As previously mentioned, a Roth IRA and a Traditional IRA are both types of accounts, not investments, so you can open either with many different types of financial institutions. If you go to a bank or credit union, they might offer either IRA but only allow you to put certificates of deposit into them. If you own either type of IRA with a discount brokerage firm such as Charles Schwab or Scottrade, you can put almost anything that is publicly tradable into it, including exchange traded index funds such as SPDRS or blue chip stocks. Some investors who exclusively use mutual funds for their retirement needs prefer to open a Traditional IRA or Roth IRA directly with a mutual fund family such as Fidelity or Vanguard.
How Much Money Do I Need To Open a Roth IRA or Traditional IRA?
The minimum opening balance for either type of IRA is determined by the financial institution with which you are opening the account. Some require $1,000 to $3,000. A few will allow you to kick in as little as $100 on the condition that you save at least so-much per month for a given period of time to demonstrate you are serious about building wealth.
Can I Have Both a Traditional IRA and a Roth IRA?
Absolutely. Millions of Americans do. You can even add funds to both in the same year provided your total, combined contribution doesn't exceed the contribution limits in effect for the year. For example, in a year where a person who is 37 years old can only contribute a total of $5,500, that person could put $2,000 in a Traditional IRA and $3,500 in a Roth IRA because, combined, they are still at, or under, the $5,500 limit.

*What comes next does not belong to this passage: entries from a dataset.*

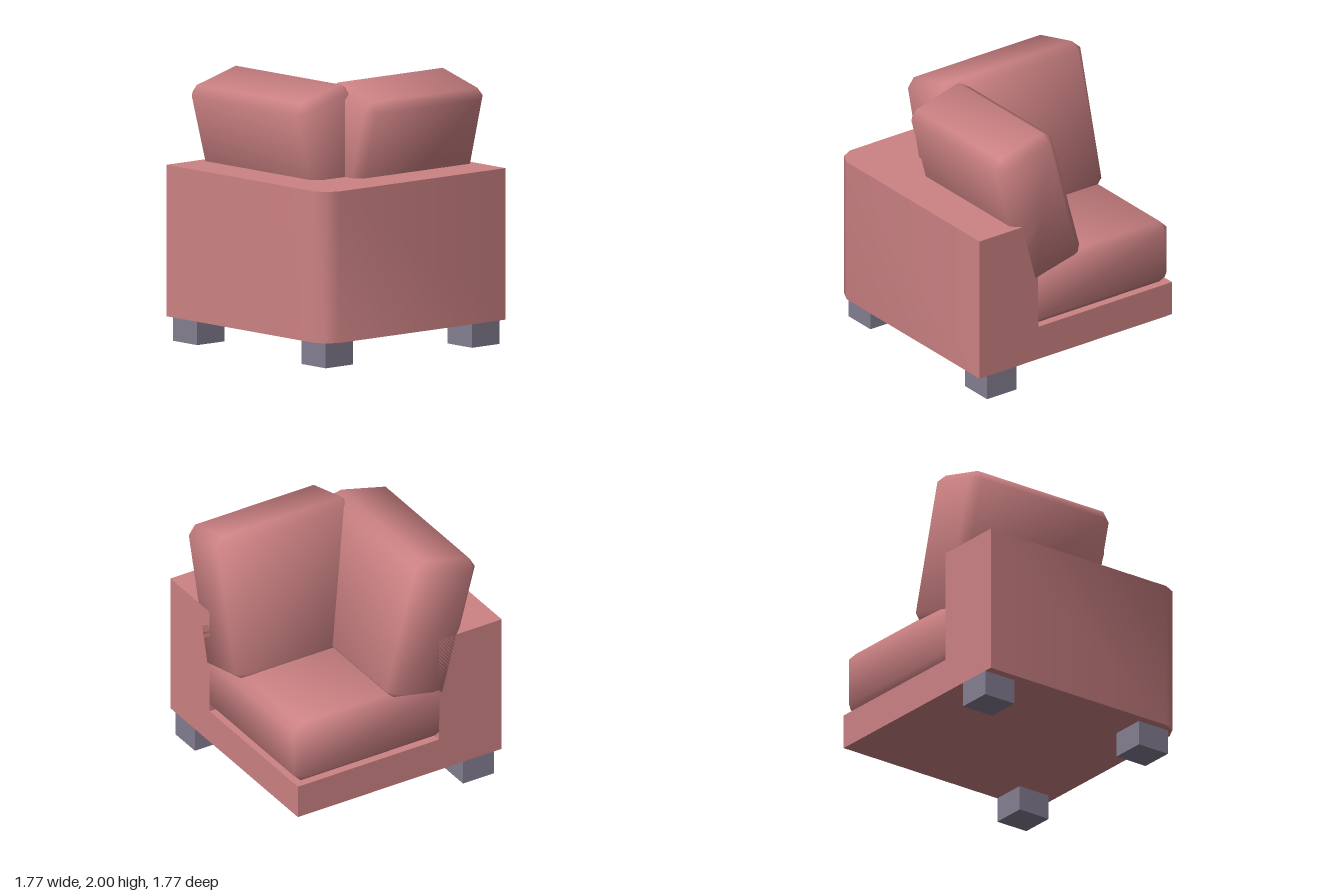
import * as THREE from 'three';
import { ConvexGeometry } from 'three/addons/geometries/ConvexGeometry.js';
import { toCreasedNormals } from 'three/addons/utils/BufferGeometryUtils.js';

const fabric = new THREE.MeshStandardMaterial({ color: 0xcd8284 });
fabric.name = 'rose fabric';
const legPaint = new THREE.MeshStandardMaterial({ color: 0x857f92 });
legPaint.name = 'grey leg';

const HALF = 0.885;   // half of the footprint
const INNER = 0.34;   // inner side of both walls
const FLOOR = 0.19;   // underside of the body
const BASE_TOP = 0.455;
const WALL_TOP = 1.32;
const BEVEL = 0.065;

function addMesh(parent, name, geometry, material, x = 0, y = 0, z = 0) {
  const mesh = new THREE.Mesh(geometry, material);
  mesh.name = name;
  mesh.position.set(x, y, z);
  parent.add(mesh);
  return mesh;
}

// Box with chamfered edges and soft, blended normals
function cushionGeometry(w, h, d) {
  const half = [w / 2, h / 2, d / 2];
  const points = [];
  for (const sx of [-1, 1]) for (const sy of [-1, 1]) for (const sz of [-1, 1]) {
    for (let face = 0; face < 3; face++) {
      const p = [sx, sy, sz].map((s, i) => s * (half[i] - (i === face ? 0 : BEVEL)));
      points.push(new THREE.Vector3(...p));
    }
  }
  const geometry = new ConvexGeometry(points);
  const pos = geometry.attributes.position;
  const normal = new THREE.Vector3();
  for (let i = 0; i < pos.count; i++) {
    const p = [pos.getX(i), pos.getY(i), pos.getZ(i)];
    const n = p.map((v, a) => Math.sign(v) * (Math.abs(v) > half[a] - BEVEL / 2 ? 2.3 : 1));
    normal.set(...n).normalize();
    geometry.attributes.normal.setXYZ(i, normal.x, normal.y, normal.z);
  }
  return geometry;
}

// Back cushion leaning outwards over the +z wall
function addBackCushion(parent, name, length, x) {
  const cushion = addMesh(parent, name, cushionGeometry(length, 1.135, 0.53), fabric, x, 1.4, 0.306);
  cushion.rotation.x = THREE.MathUtils.degToRad(15);
}

export function createModel() {
  const model = new THREE.Group();
  model.name = 'cornerSeat';

  // L-shaped walls with a softened outer corner, drawn in plan (x, z)
  const plan = new THREE.Shape([
    [-HALF, INNER], [INNER, INNER], [INNER, -HALF], [HALF, -HALF],
    [HALF, 0.75], [0.84, 0.84], [0.75, HALF], [-HALF, HALF],
  ].map(([x, z]) => new THREE.Vector2(x, z)));
  const walls = new THREE.ExtrudeGeometry(plan, { depth: WALL_TOP - FLOOR, bevelEnabled: false });
  walls.rotateX(Math.PI / 2);
  addMesh(model, 'cornerWalls', toCreasedNormals(walls, 0.7), fabric, 0, WALL_TOP, 0);

  // Base platform under the seat
  const side = HALF + INNER;
  const mid = (INNER - HALF) / 2;
  addMesh(model, 'seatBase', new THREE.BoxGeometry(side, BASE_TOP - FLOOR, side), fabric,
    mid, (BASE_TOP + FLOOR) / 2, mid);

  // Seat cushion, tucked slightly into the walls
  const seatSide = side + 0.07;
  const seatMid = -HALF + seatSide / 2;
  addMesh(model, 'seatCushion', cushionGeometry(seatSide, 0.495, seatSide), fabric,
    seatMid, BASE_TOP + 0.2475, seatMid);

  // Two leaning back cushions, the second turned to the +x wall
  addBackCushion(model, 'frontBackCushion', 1.295, -0.2375);
  const turned = new THREE.Group();
  turned.name = 'sideBackCushionGroup';
  turned.rotation.y = Math.PI / 2;
  addBackCushion(turned, 'sideBackCushion', 1.16, 0.305);
  model.add(turned);

  // Three block legs; the open corner has none
  for (const [x, z] of [[-0.75, 0.685], [0.68, 0.685], [0.68, -0.75]]) {
    addMesh(model, 'leg', new THREE.BoxGeometry(0.27, FLOOR, 0.27), legPaint, x, FLOOR / 2, z);
  }
  return model;
}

If you exceed the contribution limits and don't rectify it within a certain window of time, the government will assess confiscatory taxes that will ultimately wipe out the surplus balance.

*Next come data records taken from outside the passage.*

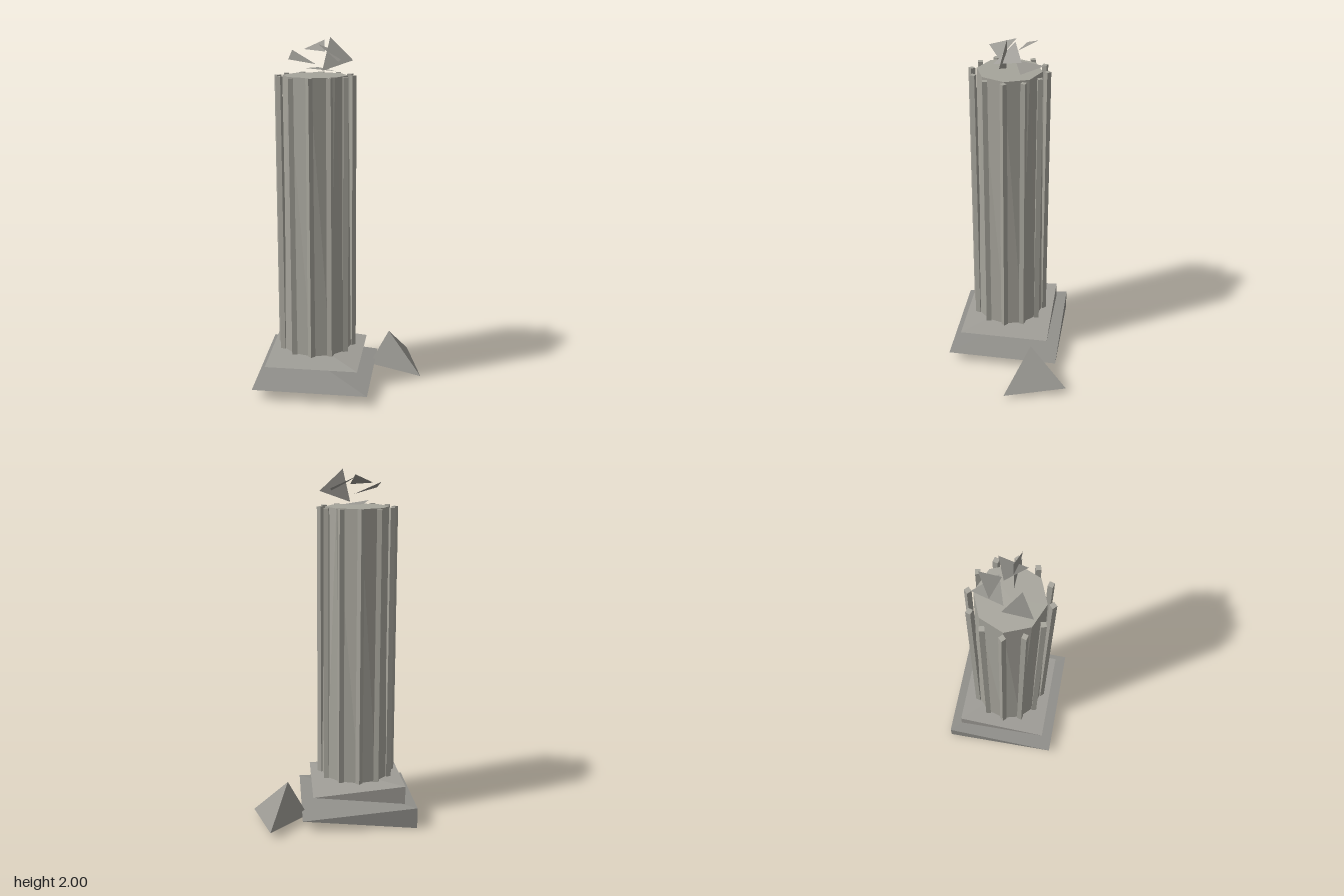
import * as THREE from 'three';

const stone = (color) => new THREE.MeshStandardMaterial({ color, flatShading: true });

// Faceted mesh from corner points and triangles
function facets(name, points, tris, material) {
  const g = new THREE.BufferGeometry();
  g.setAttribute('position', new THREE.Float32BufferAttribute(tris.flat().flatMap((i) => points[i]), 3));
  g.computeVertexNormals();
  const mesh = new THREE.Mesh(g, material);
  mesh.name = name;
  return mesh;
}

// Square slab, thick at its back right corner, ridged along the diagonal and thin at the other corners
function wedge(name, x0, x1, z0, z1, y0, y1, material) {
  const m = (y0 + y1) / 2;
  return facets(name,
    [[x0, y1, z0], [x0, y0, z0], [x1, m, z0], [x1, m, z1], [x0, m, z1]],
    [[0, 4, 3], [0, 3, 2], [1, 3, 4], [1, 2, 3], [0, 2, 1], [0, 1, 4]], material);
}

const CX = -0.143, CZ = 0.044, BASE = 0.232, TOP = 1.797;

// Twelve-sided foot lofted to an eight-sided top
function drum(material) {
  const ring = (n, r, y) => Array.from({ length: n }, (_, i) => {
    const a = (i / n) * Math.PI * 2;
    return [CX + r * Math.cos(a), y, CZ + r * Math.sin(a)];
  });
  const points = [...ring(12, 0.205, BASE), ...ring(8, 0.18, TOP), [CX, BASE, CZ], [CX, TOP, CZ]];
  const tris = [];
  for (let i = 0; i < 12; i++) {
    const j = (i + 1) % 12;
    const ti = 12 + (Math.round((i * 2) / 3) % 8);
    const tj = 12 + (Math.round(((i + 1) * 2) / 3) % 8);
    if (ti !== tj) tris.push([i, ti, tj], [21, tj, ti]);
    tris.push([i, tj, j], [20, i, j]);
  }
  return facets('columnDrum', points, tris, material);
}

export function createModel() {
  const model = new THREE.Group();
  model.name = 'ruinedColumn';
  const columnMat = stone(0xa6a49b);

  // Base slabs
  model.add(wedge('lowerPlinth', -0.468, 0.186, -0.285, 0.37, 0, 0.123, stone(0x908f8a)));
  model.add(wedge('upperPlinth', -0.405, 0.123, -0.223, 0.307, 0.123, 0.23, stone(0x9f9d97)));

  // Shaft with twelve slim four-sided ribs
  model.add(drum(columnMat));
  const ribs = new THREE.Group();
  ribs.name = 'columnRibs';
  const ribGeo = new THREE.CylinderGeometry(0.019, 0.021, TOP - BASE, 4);
  for (let i = 0; i < 12; i++) {
    const a = (i / 12) * Math.PI * 2;
    const rib = new THREE.Mesh(ribGeo, columnMat);
    rib.name = 'rib';
    rib.position.set(CX + 0.207 * Math.sin(a), (BASE + TOP) / 2, CZ + 0.207 * Math.cos(a));
    rib.rotation.y = a;
    ribs.add(rib);
  }
  model.add(ribs);

  // Fallen block beside the base
  model.add(facets('fallenBlock',
    [[0.368, 0.04, -0.37], [0.467, 0.02, -0.015], [0.153, 0.03, -0.133], [0.266, 0.245, -0.145]],
    [[0, 2, 3], [2, 1, 3], [1, 0, 3], [0, 1, 2]], stone(0x999791)));

  // Thin broken shards above the column
  const shardMat = stone(0x999791);
  shardMat.side = THREE.DoubleSide;
  const shards = new THREE.Group();
  shards.name = 'shards';
  [
    [[-0.22, 1.93, -0.042], [-0.097, 1.92, -0.005], [-0.115, 1.978, -0.113]],
    [[-0.155, 1.824, -0.145], [-0.203, 1.832, 0.022], [-0.04, 1.812, -0.03]],
    [[-0.13, 1.96, 0.01], [-0.008, 1.875, 0.107], [0.015, 1.9, -0.045]],
    [[-0.272, 1.93, 0.025], [-0.265, 1.89, 0.177], [-0.13, 1.86, 0.1]],
    [[-0.06, 2.0, 0.042], [-0.103, 1.82, 0.054], [0.067, 1.88, 0.064]],
  ].forEach((p) => shards.add(facets('shard', p, [[0, 1, 2]], shardMat)));
  model.add(shards);

  return model;
}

Can I Have a Roth IRA and/or Traditional IRA Plus a Retirement Account at Work?
Yes. In addition to funding a Roth IRA or Traditional IRA each year, you can also fund a Traditional 401(k), a Roth 401(k), a Solo 401(k), a 403(b), SEP-IRA, SIMPLE IRA, or other qualified plan. These often have other advantages of their own, including unlimited bankruptcy protection on top of the bankruptcy protection offered on the IRAs discussed in this article.